Graduate Student Spotlight: Brittany Zepernick

Growing up in Cleveland, Ohio, Brittany Zepernick was captivated by the tapestry of underwater seascapes that exist in exotic tropical oceans. Visions of colorful coral reefs and tropical fish originally peaked her interest in aquatic ecosystems. As she got older, however, it was a drinking water crisis that ultimately focused her interests on the freshwater systems in her own backyard.

In 2014, approximately 400,000 people in Toledo, Ohio were left without safe drinking water. The cause was microcystin, a toxin formed by algae blooms. Zepernick was a freshman at Bowling Green State University at the time, and this pivotal event placed her on the path to studying freshwater organisms when she became fascinated with the organisms responsible for making the drinking water toxic.

The water crisis reminded Zepernick of memories from her childhood, when water quality would occasionally impact her family’s plans. “Growing up, my family would spend summer afternoons swimming in Lake Erie,” Zepernick said. “I remember my parents checking the news for the bacteria report. If the bacteria counts were too high, it wasn’t safe to swim.”

When the water crisis hit in 2014, Zepernick wondered if there was a connection between the bacteria from her childhood memories and the unsafe drinking water. To answer this question, she enrolled in a limnology course where she learned about the dense toxic blooms in Lake Erie that were responsible for poisoning the water supply for thousands of people. It was this college course that led Zepernick to shift her interest from saltwater coral reefs to freshwater algal blooms.

After graduating with a bachelor’s degree in biology, Zepernick began the search for graduate research programs, which led her to Steven Wilhelm’s Aquatic Microbial Ecology Research Group. Zepernick’s research focuses on harmful algal blooms (HABs), which are masses of phytoplankton, or microscopic algae, that experience unregulated growth. These blooms negatively impact freshwater habitat, with detrimental effects on the ecology and economy of the surrounding areas.

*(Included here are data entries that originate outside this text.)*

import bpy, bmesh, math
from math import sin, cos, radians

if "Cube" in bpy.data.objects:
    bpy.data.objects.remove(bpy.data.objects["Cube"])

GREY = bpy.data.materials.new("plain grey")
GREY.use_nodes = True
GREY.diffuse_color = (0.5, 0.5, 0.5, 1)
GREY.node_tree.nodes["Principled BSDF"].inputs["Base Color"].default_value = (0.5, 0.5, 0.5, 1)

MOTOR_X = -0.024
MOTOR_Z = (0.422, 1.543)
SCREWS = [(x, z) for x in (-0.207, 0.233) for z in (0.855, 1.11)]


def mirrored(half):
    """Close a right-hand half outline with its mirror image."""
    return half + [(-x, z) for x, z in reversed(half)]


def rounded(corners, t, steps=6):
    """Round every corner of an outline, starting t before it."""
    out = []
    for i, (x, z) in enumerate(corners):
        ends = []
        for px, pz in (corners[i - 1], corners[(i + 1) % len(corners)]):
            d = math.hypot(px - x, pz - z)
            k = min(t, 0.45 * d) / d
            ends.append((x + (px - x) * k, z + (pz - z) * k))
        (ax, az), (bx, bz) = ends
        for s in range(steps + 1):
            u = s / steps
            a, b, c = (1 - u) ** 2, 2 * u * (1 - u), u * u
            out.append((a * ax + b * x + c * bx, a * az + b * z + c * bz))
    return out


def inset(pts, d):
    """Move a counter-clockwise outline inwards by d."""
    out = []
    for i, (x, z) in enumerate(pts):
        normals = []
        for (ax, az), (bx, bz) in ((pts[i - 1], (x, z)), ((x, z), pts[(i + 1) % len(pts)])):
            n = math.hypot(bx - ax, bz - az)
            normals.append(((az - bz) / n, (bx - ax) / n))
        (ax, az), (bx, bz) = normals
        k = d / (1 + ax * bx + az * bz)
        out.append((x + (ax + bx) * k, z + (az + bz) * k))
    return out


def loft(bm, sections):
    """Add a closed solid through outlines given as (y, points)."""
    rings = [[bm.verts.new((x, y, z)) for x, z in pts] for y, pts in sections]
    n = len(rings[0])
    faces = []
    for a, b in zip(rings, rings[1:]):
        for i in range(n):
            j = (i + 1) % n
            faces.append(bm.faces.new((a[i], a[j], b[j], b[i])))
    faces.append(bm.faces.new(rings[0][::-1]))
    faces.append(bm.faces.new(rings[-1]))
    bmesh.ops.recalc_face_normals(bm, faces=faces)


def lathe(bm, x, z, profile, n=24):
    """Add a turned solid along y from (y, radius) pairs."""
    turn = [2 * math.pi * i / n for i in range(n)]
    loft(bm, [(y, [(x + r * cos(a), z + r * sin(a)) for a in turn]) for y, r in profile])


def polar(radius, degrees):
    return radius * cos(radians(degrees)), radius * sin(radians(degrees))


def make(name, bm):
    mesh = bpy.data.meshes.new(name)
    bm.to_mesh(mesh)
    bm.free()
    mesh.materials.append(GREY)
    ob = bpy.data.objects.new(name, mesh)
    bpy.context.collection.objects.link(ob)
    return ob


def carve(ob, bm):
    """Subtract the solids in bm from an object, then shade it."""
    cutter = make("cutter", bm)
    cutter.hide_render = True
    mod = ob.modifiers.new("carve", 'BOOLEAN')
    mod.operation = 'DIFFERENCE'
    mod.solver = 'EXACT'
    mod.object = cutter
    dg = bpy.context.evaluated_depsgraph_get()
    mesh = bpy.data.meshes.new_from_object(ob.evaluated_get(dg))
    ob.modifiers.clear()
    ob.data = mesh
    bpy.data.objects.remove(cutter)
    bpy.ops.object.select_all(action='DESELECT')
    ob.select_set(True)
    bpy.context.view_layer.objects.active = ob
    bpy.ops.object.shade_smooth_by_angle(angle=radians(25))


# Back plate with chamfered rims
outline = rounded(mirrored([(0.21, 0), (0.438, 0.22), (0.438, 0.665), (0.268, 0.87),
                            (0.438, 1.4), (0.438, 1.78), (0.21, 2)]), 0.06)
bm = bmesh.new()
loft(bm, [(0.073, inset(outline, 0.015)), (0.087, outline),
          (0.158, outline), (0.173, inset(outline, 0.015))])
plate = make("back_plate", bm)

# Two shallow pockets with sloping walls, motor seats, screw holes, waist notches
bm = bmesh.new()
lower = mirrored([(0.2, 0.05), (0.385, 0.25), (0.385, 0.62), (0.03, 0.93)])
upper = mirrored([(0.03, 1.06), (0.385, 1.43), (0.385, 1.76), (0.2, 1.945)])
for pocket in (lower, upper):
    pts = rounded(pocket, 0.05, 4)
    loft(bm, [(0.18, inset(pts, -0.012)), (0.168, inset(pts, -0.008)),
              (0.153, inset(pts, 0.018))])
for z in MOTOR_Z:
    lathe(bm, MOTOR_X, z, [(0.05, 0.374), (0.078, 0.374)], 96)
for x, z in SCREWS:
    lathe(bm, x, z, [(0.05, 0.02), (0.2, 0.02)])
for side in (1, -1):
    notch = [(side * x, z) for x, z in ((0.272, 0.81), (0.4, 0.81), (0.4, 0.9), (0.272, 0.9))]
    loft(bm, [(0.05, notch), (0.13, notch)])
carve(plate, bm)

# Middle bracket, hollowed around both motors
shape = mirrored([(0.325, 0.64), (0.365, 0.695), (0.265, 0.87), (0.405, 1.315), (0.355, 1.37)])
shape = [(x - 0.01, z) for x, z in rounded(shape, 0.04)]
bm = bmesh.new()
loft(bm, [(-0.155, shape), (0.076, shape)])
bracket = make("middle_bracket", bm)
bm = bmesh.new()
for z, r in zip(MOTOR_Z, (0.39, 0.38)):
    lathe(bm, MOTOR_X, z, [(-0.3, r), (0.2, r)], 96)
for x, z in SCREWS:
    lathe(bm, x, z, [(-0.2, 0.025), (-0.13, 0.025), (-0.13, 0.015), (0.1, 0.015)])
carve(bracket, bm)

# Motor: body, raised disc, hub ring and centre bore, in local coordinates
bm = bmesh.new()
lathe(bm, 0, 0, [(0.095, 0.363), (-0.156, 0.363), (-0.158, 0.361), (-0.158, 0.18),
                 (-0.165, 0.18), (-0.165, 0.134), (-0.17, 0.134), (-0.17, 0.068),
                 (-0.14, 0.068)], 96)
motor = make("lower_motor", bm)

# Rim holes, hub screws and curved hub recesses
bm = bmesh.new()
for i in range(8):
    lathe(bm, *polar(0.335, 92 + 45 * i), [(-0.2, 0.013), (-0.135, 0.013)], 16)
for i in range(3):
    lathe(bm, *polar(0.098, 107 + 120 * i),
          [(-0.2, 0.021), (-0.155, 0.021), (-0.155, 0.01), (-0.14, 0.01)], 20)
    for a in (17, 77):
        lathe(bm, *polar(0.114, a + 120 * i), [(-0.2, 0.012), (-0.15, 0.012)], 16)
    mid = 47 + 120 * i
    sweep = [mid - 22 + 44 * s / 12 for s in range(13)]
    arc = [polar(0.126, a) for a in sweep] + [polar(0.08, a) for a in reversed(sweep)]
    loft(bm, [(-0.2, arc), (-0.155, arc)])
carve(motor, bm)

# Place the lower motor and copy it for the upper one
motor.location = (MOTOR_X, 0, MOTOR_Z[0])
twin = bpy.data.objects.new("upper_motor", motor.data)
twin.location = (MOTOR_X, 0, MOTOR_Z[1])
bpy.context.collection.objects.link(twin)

Zepernick’s career has come full circle as she is now researching Microsystis aeruginosa, which is the organism that caused the water crisis in 2014. This HAB species has been negatively impacting water quality, not only in Lake Erie but in freshwater systems around the globe, for decades by producing the toxin that rendered the drinking water unsafe in 2014.

Another focus of Zepernick’s research is a freshwater diatom, or single-celled algae, that causes winter algal blooms in Lake Erie. The large size and biomass of these blooms results in dangerously low oxygen levels (hypoxia) in the water column. Hypoxia makes the water inhabitable by other aquatic life such as fish and invertebrates.

Zepernick hopes her research will not only contribute to a better understanding of HABs, but also to increased knowledge of water quality and microbiology communities in general. “As climate change and anthropogenic pollution increase, freshwater resources are becoming increasingly at risk,” Zepernick said. “This research will contribute to the integrity of present and future global freshwater resources.”